Research output: Thesis › Master's Thesis (University Course)
Gable bolts are substantially easier to fit into a bore hole than the elongated rods of conventional rod bolt systems. Regardless of the height limitations in a mine, cable bolts may be adapted to bore holes of any length due to their flexibility. The strength capacity of cables exceeds that of conventional rod bolts and, therefore, cable is the preferred reinforcement for certain roof conditions. Gonventional cable roof bolts are installed by placing a resin cartridge including catalyst and adhesive material into the blind end of a drilled hole, inserting the cable bolt into the drilled hole so that the upper end of the cable bolt rips open the resin cartridge and the resin flows in the annulus between the bore hole and the cable bolt, rotating the cable bolt to mix the resin catalyst and adhesive and allowing the resin to set about the cable bolt. Gable bolts have been primarily used as secondary roof support structures with tensionable rock bolts serving as the primary anchorage mechanism.
|Translated title of the contribution||Review of Cable bolting installation methodology in Australian underground coal mines and the associated risks.|

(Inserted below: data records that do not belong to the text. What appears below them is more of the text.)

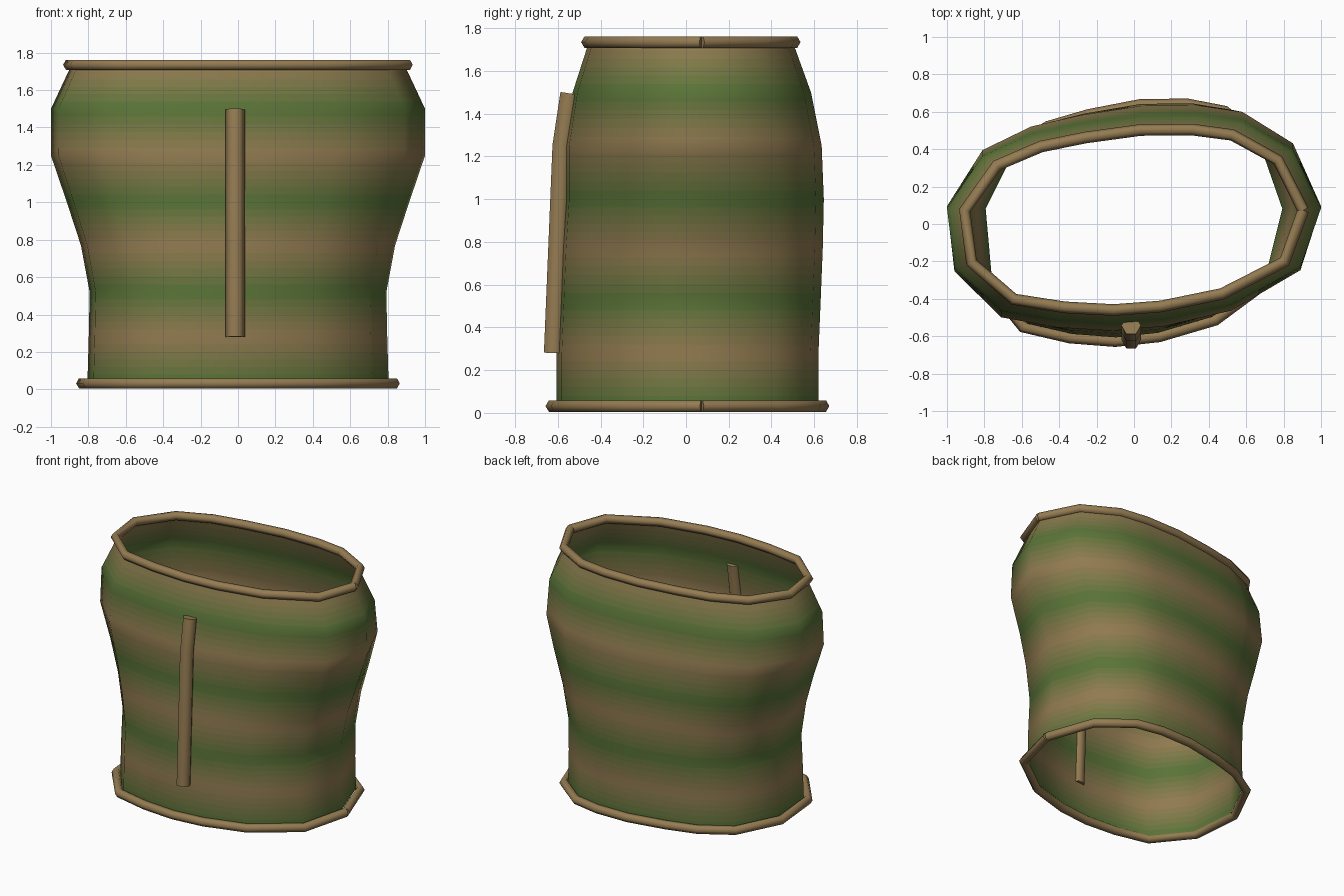
import bpy, bmesh

if "Cube" in bpy.data.objects:
    bpy.data.objects.remove(bpy.data.objects["Cube"])

def material(name, rgb):
    m = bpy.data.materials.new(name)
    m.diffuse_color = (*rgb, 1)
    m.use_nodes = True
    m.node_tree.nodes["Principled BSDF"].inputs["Base Color"].default_value = m.diffuse_color
    return m

GREEN, BROWN = (0.085, 0.17, 0.035), (0.30, 0.20, 0.085)
SUB = 6
mats = []
for k in range(SUB):
    t = (k + 0.5) / SUB
    mats.append(material(f"cloth_{k}", [g + (b - g) * t for g, b in zip(GREEN, BROWN)]))
trim = material("trim", BROWN)

# slightly irregular 16-sided outline, starting at +x
OUTLINE = [(1, .1), (.85, .66), (.58, .94), (.34, 1), (.04, .995), (-.29, .91), (-.55, .81),
           (-.81, .6), (-1, .1), (-.96, -.48), (-.71, -.89), (-.41, -.98), (-.12, -1.01),
           (.16, -.97), (.52, -.83), (.89, -.47)]
# z, half width, half depth, centre y
LEVELS = [(.04, .805, .61, .01), (.28, .798, .61, .01), (.52, .793, .61, .02), (.77, .84, .61, .03),
          (1.0, .915, .605, .04), (1.25, 1.0, .60, .035), (1.5, 1.0, .555, .03), (1.735, .89, .475, .025)]

def ring(z, hx, hy, cy):
    return [(u * hx, cy + v * hy, z) for u, v in OUTLINE]

# open cloth shell with fading stripes
bm = bmesh.new()
prev = None
for i in range(len(LEVELS) - 1):
    for k in range(SUB + 1):
        if i and k == 0:
            continue
        t = k / SUB
        level = [a + (b - a) * t for a, b in zip(LEVELS[i], LEVELS[i + 1])]
        cur = [bm.verts.new(p) for p in ring(*level)]
        if prev:
            band = k - 1 if i % 2 == 0 else SUB - k
            for j in range(16):
                n = (j + 1) % 16
                f = bm.faces.new((prev[j], prev[n], cur[n], cur[j]))
                f.material_index = band
                f.smooth = True
        prev = cur
me = bpy.data.meshes.new("torso_shell")
bm.to_mesh(me)
bm.free()
for m in mats:
    me.materials.append(m)
bpy.context.collection.objects.link(bpy.data.objects.new("torso_shell", me))

def tube(name, points, radius):
    cu = bpy.data.curves.new(name + "_path", "CURVE")
    cu.dimensions = "3D"
    cu.bevel_depth = radius
    cu.bevel_resolution = 1
    cu.use_fill_caps = True
    sp = cu.splines.new("POLY")
    sp.points.add(len(points) - 1)
    for p, co in zip(sp.points, points):
        p.co = (*co, 1)
    tmp = bpy.data.objects.new(name + "_path", cu)
    bpy.context.collection.objects.link(tmp)
    bpy.context.view_layer.update()
    mesh = bpy.data.meshes.new_from_object(tmp.evaluated_get(bpy.context.evaluated_depsgraph_get()))
    bpy.data.objects.remove(tmp)
    mesh.materials.clear()
    mesh.materials.append(trim)
    ob = bpy.data.objects.new(name, mesh)
    bpy.context.collection.objects.link(ob)
    bpy.ops.object.select_all(action="DESELECT")
    ob.select_set(True)
    bpy.context.view_layer.objects.active = ob
    bpy.ops.object.shade_smooth_by_angle(angle=1.1)

# rolled hems, each one turn with its ends meeting at the side
for name, level in (("bottom_hem", (.032, .835, .63, .01)), ("top_hem", (1.735, .905, .48, .025))):
    pts = ring(*level)
    tube(name, pts + pts[:1], .031)

# front placket strip
tube("front_strip", [(-.015, -.62, .28), (-.015, -.58, 1.25), (-.015, -.543, 1.495)], .052)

|Award date||21 Oct 2010|
|Publication status||Published - 2010|